Moneyball

In the off season of 2001, it looked as though the Oakland Athletics’ era was over. The team lost three impactful players in their lineup: Jason Giambi, Johnny Damon, and Jason Isringhausen. Now, none of you may know these names, however these ballplayers were the only hope for the club to make it to the playoffs. Re-signing these players seemed hopeless since the Athletics were not able to offer the “Walmart price match guarantee” on contracts these players received from the New York Yankees or the Boston Red Sox--baseball powerhouses. To put the Athletic's salary into perspective, the New York Yankees’ had $125,928,553 to work with, and Oakland had a pathetic, $39,679,746 to pay their players. This is Moneyball, the ridiculous amount of money some organizations have at their disposal to buy the best players and tip the scales of baseball in their favor. Consequently, the Athletics managed to scrape together replacements with their inferior budget and acquired a really old David Justice, a disabled Scott Hatteberg, and an unknown Ray Durham. These new additions led the team to a historical win streak of 20 games and a spot in the playoffs, a finish no one expected. How were they able to do this? By playing the numbers.

Billy Beane was the general manager for the Oakland Athletics that season, and he was the key factor that led to the shocking success of the ball club. Beane used an original strategy to pick the replacements of Giambi, Damon, and Isringhausen. Up until this point most guys were brought up to the show because of their raw talent in a game, and pro scouts would determine if the player was it. Practically, the only numbers teams used were batting average and how many home runs they hit. The really flashy stuff. However Beane had another strategy, he used a technique that would evaluate players purely based on their on base percentages (OBP) and other statistics nobody has even considered before. Hypothetically, if a player gets on base the team has a significantly higher chance of acquiring a run that inning, just because of the player being on base (he can’t score if he isn’t on there); that chance is all you need to significantly increase your chances of winning the game all for the price of off-brand Nike cleats. “Your goal shouldn't be to buy players, your goal should be to buy wins. And in order to buy wins, you need to buy runs”, this quote from the book sums up Billy Beane’s strategy completely. Using this scheme, Beane bought players that the public eye despised or didn’t even know, but eventually these were the players that carried Oakland to first place in their division. In a way, losing Giambi, Damon, and Isringhausen was a blessing in disguise for Beane and for baseball.

The principal reason why Michael Lewis, the author of Moneyball, calls baseball an unfair game is the money disparities between baseball organizations, such as the one between the A’s and Yankees. The Yankees had more than enough money to pay for solid gold baseball bats while buying out Jason Giambi or Johnny Damon. And the Oakland A’s were left with the rejects of major league baseball, the rock-bottom players that most baseball clubs looked over. Despite that, both teams finished their season in the first round of playoffs.
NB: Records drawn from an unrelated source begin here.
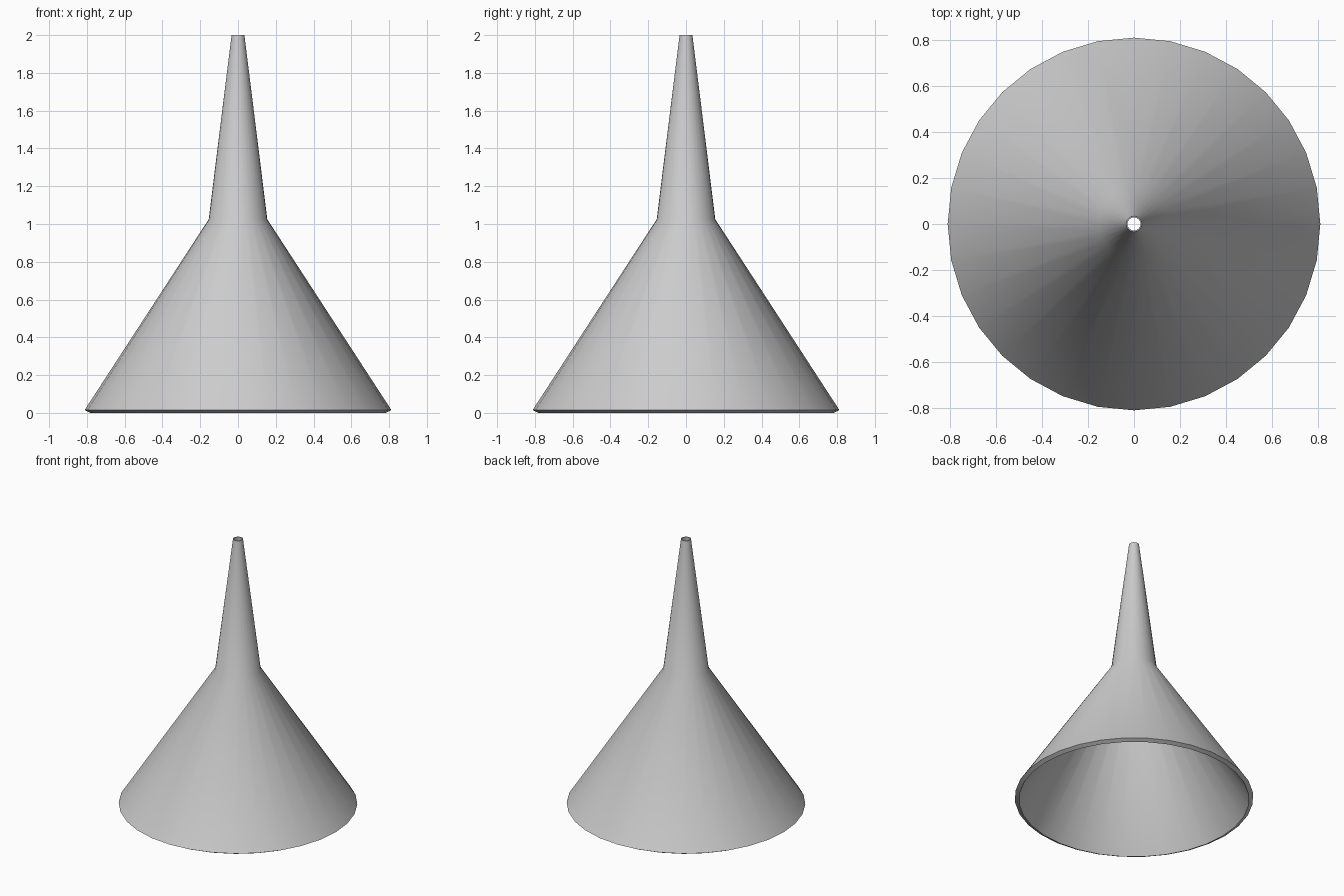
import bpy, bmesh, math

if "Cube" in bpy.data.objects:
    bpy.data.objects.remove(bpy.data.objects["Cube"])

SIDES = 32
# radius, height: outer rim, neck, spout tip, then back down the inner wall
PROFILE = [(0.812, 0.015), (0.155, 1.025), (0.034, 2.0),
           (0.028, 2.0), (0.13, 1.015), (0.783, 0.0)]


def lathe(name, profile):
    bm = bmesh.new()
    rings = [[bm.verts.new((r * math.cos(2 * math.pi * i / SIDES),
                            r * math.sin(2 * math.pi * i / SIDES), z))
              for i in range(SIDES)] for r, z in profile]
    for low, high in zip(rings, rings[1:] + rings[:1]):
        for i in range(SIDES):
            j = (i + 1) % SIDES
            bm.faces.new((low[i], low[j], high[j], high[i])).smooth = True
    bm.normal_update()
    # keep the rim and tip edges crisp
    for e in bm.edges:
        e.smooth = e.calc_face_angle() < math.radians(40)
    mesh = bpy.data.meshes.new(name)
    bm.to_mesh(mesh)
    bm.free()
    obj = bpy.data.objects.new(name, mesh)
    bpy.context.collection.objects.link(obj)
    return obj


# Hollow funnel: wide cone, tapered spout, thin wall
lathe("funnel", PROFILE)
Baseball managers thought the only way for their team to win was to pay the most money for the most popular and best guys. But for teams that don’t have the success or don’t reside in popular rich cities, buying out players isn’t an option. Beane opened the door for teams, the ones who can’t pay tens of millions for an athletic anomaly like Lebron, to win, just by looking at all the numbers in baseball. The goal is not spending all your money on the best, but using your money to build a team that wins consistently enough to get a spot in the playoffs. The most cost-effective way.

An example of the crazy amounts of money in baseball today would the Los Angeles Angels. Since its LA, the team has an incredibly high payroll and offers large quantities of money to their players. A few years back, the Los Angeles Angels invested heavily on Robert Pujols, signing him to a 10-year, $240-million deal back in 2011; some consider this deal to be the worst in baseball. He may be a good power hitter (gets a good amount of home runs) and a first baseman that gets the job done, but his performance on the field is nowhere close to his towering contract. Today, there are hardly any players that are worth their high contracts. Moneyball has evolved baseball into a sport that values specific players and extravagantly large contracts, even though at the heart of the game, it's part of being a team. Baseball requires a solid bullpen, great defense, and players that can get on base. Obtaining one spectacular hitter that has the highest batting average cannot lead a team to a world series title. Billy Beane’s strategy of securing players based on OBP and synergy set a historical run in baseball history, exposing the flaws of an overvalued system that cares too much about pleasing its fans only with the biggest names in sports.